The entries below should be set down again exactly, with every picture left out.

§

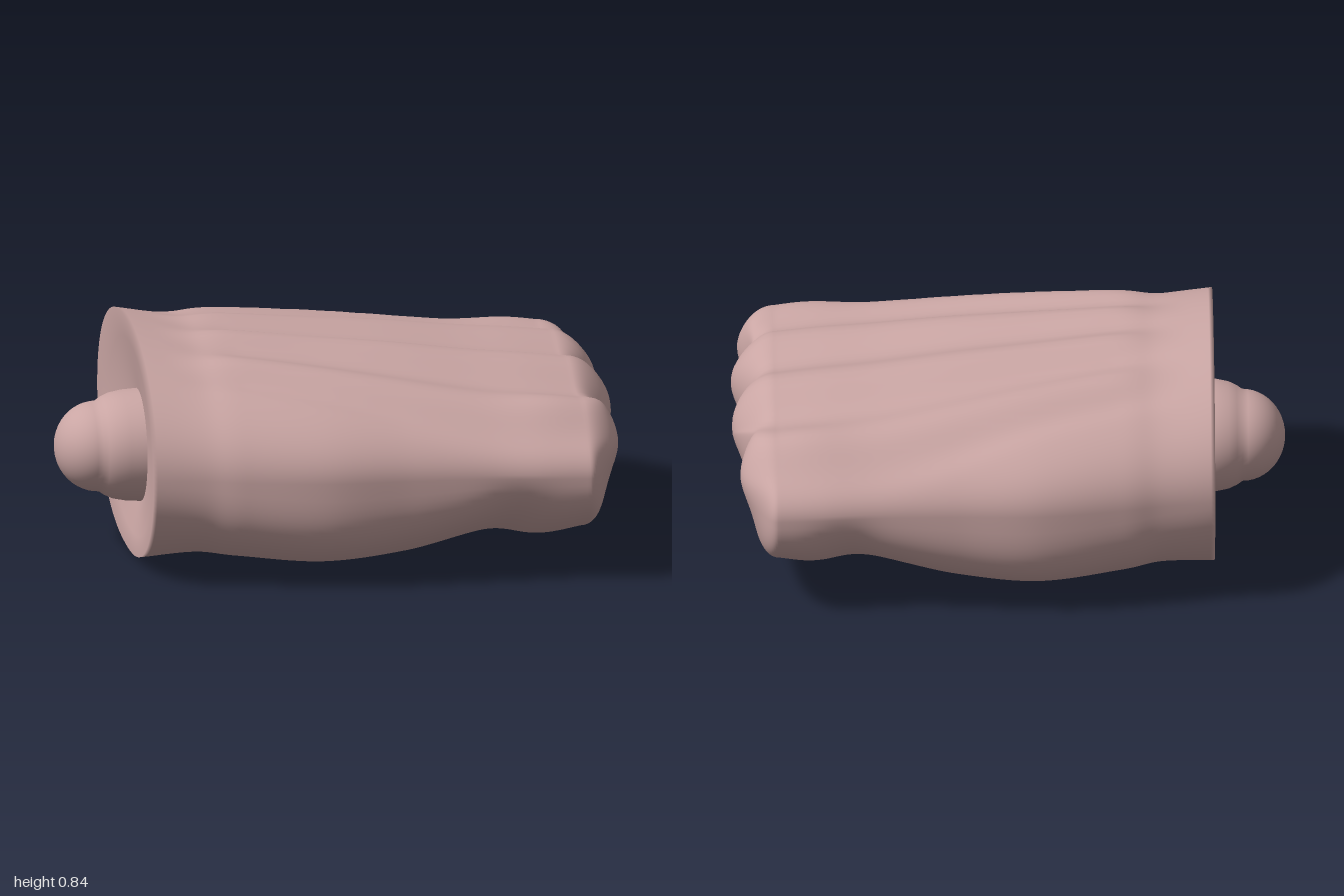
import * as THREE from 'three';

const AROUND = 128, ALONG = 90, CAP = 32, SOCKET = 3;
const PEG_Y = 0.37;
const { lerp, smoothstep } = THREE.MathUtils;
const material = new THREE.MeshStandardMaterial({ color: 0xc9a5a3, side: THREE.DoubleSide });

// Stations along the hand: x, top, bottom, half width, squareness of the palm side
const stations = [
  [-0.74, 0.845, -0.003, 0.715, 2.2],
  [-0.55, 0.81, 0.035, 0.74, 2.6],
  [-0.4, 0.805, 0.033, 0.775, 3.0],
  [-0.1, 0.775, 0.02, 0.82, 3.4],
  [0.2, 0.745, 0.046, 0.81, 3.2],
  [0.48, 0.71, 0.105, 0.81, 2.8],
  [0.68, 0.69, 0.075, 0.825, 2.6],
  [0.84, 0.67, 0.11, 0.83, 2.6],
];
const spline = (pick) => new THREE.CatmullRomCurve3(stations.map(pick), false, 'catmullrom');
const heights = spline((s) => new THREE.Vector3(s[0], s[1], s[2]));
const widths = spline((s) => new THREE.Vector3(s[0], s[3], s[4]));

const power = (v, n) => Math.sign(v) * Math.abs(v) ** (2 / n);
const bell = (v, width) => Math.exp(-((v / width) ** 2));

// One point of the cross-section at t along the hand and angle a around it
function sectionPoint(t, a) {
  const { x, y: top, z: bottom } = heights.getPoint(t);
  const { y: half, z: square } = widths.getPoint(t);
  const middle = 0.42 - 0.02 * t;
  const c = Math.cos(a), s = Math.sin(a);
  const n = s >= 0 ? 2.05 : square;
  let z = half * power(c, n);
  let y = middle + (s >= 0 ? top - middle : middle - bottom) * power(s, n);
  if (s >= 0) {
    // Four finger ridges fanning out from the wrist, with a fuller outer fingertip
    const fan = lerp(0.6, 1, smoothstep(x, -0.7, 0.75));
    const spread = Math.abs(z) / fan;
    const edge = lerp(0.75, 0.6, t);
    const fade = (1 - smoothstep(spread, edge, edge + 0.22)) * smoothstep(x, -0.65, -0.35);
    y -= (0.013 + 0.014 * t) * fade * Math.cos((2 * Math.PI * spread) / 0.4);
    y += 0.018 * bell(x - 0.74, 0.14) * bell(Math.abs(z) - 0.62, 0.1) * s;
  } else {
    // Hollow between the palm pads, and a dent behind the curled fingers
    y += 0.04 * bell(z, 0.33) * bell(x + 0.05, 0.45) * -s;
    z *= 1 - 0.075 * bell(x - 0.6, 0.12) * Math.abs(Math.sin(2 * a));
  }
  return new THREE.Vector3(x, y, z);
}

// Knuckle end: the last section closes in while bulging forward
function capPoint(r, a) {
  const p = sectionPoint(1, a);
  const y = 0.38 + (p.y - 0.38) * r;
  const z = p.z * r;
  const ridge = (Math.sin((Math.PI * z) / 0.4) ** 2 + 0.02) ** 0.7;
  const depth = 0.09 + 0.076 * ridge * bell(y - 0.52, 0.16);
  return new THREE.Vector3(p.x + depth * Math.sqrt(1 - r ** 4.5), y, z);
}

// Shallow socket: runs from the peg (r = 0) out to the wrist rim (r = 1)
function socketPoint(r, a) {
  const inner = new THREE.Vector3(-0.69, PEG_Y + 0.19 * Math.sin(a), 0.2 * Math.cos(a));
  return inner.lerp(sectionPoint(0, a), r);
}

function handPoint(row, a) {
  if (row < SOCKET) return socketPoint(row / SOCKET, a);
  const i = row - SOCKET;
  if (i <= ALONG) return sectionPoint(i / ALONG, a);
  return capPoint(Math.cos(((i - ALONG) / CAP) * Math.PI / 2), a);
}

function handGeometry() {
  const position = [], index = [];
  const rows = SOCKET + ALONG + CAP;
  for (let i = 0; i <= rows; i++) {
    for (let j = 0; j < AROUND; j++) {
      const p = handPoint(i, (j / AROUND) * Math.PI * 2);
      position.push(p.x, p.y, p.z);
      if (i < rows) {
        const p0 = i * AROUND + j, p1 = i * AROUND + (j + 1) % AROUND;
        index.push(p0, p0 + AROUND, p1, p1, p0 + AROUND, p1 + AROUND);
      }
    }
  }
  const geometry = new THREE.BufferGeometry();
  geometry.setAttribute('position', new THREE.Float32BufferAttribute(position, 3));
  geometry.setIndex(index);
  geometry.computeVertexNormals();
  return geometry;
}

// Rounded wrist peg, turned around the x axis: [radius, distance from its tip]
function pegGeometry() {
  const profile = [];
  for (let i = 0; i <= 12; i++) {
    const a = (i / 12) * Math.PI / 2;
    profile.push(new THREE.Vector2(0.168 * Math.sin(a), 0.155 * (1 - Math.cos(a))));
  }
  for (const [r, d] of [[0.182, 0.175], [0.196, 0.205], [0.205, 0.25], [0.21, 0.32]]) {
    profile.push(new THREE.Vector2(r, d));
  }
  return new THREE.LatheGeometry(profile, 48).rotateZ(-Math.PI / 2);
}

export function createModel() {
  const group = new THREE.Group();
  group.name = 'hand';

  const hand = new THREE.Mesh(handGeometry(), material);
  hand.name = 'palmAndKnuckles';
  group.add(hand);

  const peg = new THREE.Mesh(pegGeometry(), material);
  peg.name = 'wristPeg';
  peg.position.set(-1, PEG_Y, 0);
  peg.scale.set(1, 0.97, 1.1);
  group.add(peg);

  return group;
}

§

**Answer below:**
import * as THREE from 'three';

const AROUND = 128, ALONG = 90, CAP = 32, SOCKET = 3;
const PEG_Y = 0.37;
const { lerp, smoothstep } = THREE.MathUtils;
const material = new THREE.MeshStandardMaterial({ color: 0xc9a5a3, side: THREE.DoubleSide });

// Stations along the hand: x, top, bottom, half width, squareness of the palm side
const stations = [
  [-0.74, 0.845, -0.003, 0.715, 2.2],
  [-0.55, 0.81, 0.035, 0.74, 2.6],
  [-0.4, 0.805, 0.033, 0.775, 3.0],
  [-0.1, 0.775, 0.02, 0.82, 3.4],
  [0.2, 0.745, 0.046, 0.81, 3.2],
  [0.48, 0.71, 0.105, 0.81, 2.8],
  [0.68, 0.69, 0.075, 0.825, 2.6],
  [0.84, 0.67, 0.11, 0.83, 2.6],
];
const spline = (pick) => new THREE.CatmullRomCurve3(stations.map(pick), false, 'catmullrom');
const heights = spline((s) => new THREE.Vector3(s[0], s[1], s[2]));
const widths = spline((s) => new THREE.Vector3(s[0], s[3], s[4]));

const power = (v, n) => Math.sign(v) * Math.abs(v) ** (2 / n);
const bell = (v, width) => Math.exp(-((v / width) ** 2));

// One point of the cross-section at t along the hand and angle a around it
function sectionPoint(t, a) {
  const { x, y: top, z: bottom } = heights.getPoint(t);
  const { y: half, z: square } = widths.getPoint(t);
  const middle = 0.42 - 0.02 * t;
  const c = Math.cos(a), s = Math.sin(a);
  const n = s >= 0 ? 2.05 : square;
  let z = half * power(c, n);
  let y = middle + (s >= 0 ? top - middle : middle - bottom) * power(s, n);
  if (s >= 0) {
    // Four finger ridges fanning out from the wrist, with a fuller outer fingertip
    const fan = lerp(0.6, 1, smoothstep(x, -0.7, 0.75));
    const spread = Math.abs(z) / fan;
    const edge = lerp(0.75, 0.6, t);
    const fade = (1 - smoothstep(spread, edge, edge + 0.22)) * smoothstep(x, -0.65, -0.35);
    y -= (0.013 + 0.014 * t) * fade * Math.cos((2 * Math.PI * spread) / 0.4);
    y += 0.018 * bell(x - 0.74, 0.14) * bell(Math.abs(z) - 0.62, 0.1) * s;
  } else {
    // Hollow between the palm pads, and a dent behind the curled fingers
    y += 0.04 * bell(z, 0.33) * bell(x + 0.05, 0.45) * -s;
    z *= 1 - 0.075 * bell(x - 0.6, 0.12) * Math.abs(Math.sin(2 * a));
  }
  return new THREE.Vector3(x, y, z);
}

// Knuckle end: the last section closes in while bulging forward
function capPoint(r, a) {
  const p = sectionPoint(1, a);
  const y = 0.38 + (p.y - 0.38) * r;
  const z = p.z * r;
  const ridge = (Math.sin((Math.PI * z) / 0.4) ** 2 + 0.02) ** 0.7;
  const depth = 0.09 + 0.076 * ridge * bell(y - 0.52, 0.16);
  return new THREE.Vector3(p.x + depth * Math.sqrt(1 - r ** 4.5), y, z);
}

// Shallow socket: runs from the peg (r = 0) out to the wrist rim (r = 1)
function socketPoint(r, a) {
  const inner = new THREE.Vector3(-0.69, PEG_Y + 0.19 * Math.sin(a), 0.2 * Math.cos(a));
  return inner.lerp(sectionPoint(0, a), r);
}

function handPoint(row, a) {
  if (row < SOCKET) return socketPoint(row / SOCKET, a);
  const i = row - SOCKET;
  if (i <= ALONG) return sectionPoint(i / ALONG, a);
  return capPoint(Math.cos(((i - ALONG) / CAP) * Math.PI / 2), a);
}

function handGeometry() {
  const position = [], index = [];
  const rows = SOCKET + ALONG + CAP;
  for (let i = 0; i <= rows; i++) {
    for (let j = 0; j < AROUND; j++) {
      const p = handPoint(i, (j / AROUND) * Math.PI * 2);
      position.push(p.x, p.y, p.z);
      if (i < rows) {
        const p0 = i * AROUND + j, p1 = i * AROUND + (j + 1) % AROUND;
        index.push(p0, p0 + AROUND, p1, p1, p0 + AROUND, p1 + AROUND);
      }
    }
  }
  const geometry = new THREE.BufferGeometry();
  geometry.setAttribute('position', new THREE.Float32BufferAttribute(position, 3));
  geometry.setIndex(index);
  geometry.computeVertexNormals();
  return geometry;
}

// Rounded wrist peg, turned around the x axis: [radius, distance from its tip]
function pegGeometry() {
  const profile = [];
  for (let i = 0; i <= 12; i++) {
    const a = (i / 12) * Math.PI / 2;
    profile.push(new THREE.Vector2(0.168 * Math.sin(a), 0.155 * (1 - Math.cos(a))));
  }
  for (const [r, d] of [[0.182, 0.175], [0.196, 0.205], [0.205, 0.25], [0.21, 0.32]]) {
    profile.push(new THREE.Vector2(r, d));
  }
  return new THREE.LatheGeometry(profile, 48).rotateZ(-Math.PI / 2);
}

export function createModel() {
  const group = new THREE.Group();
  group.name = 'hand';

  const hand = new THREE.Mesh(handGeometry(), material);
  hand.name = 'palmAndKnuckles';
  group.add(hand);

  const peg = new THREE.Mesh(pegGeometry(), material);
  peg.name = 'wristPeg';
  peg.position.set(-1, PEG_Y, 0);
  peg.scale.set(1, 0.97, 1.1);
  group.add(peg);

  return group;
}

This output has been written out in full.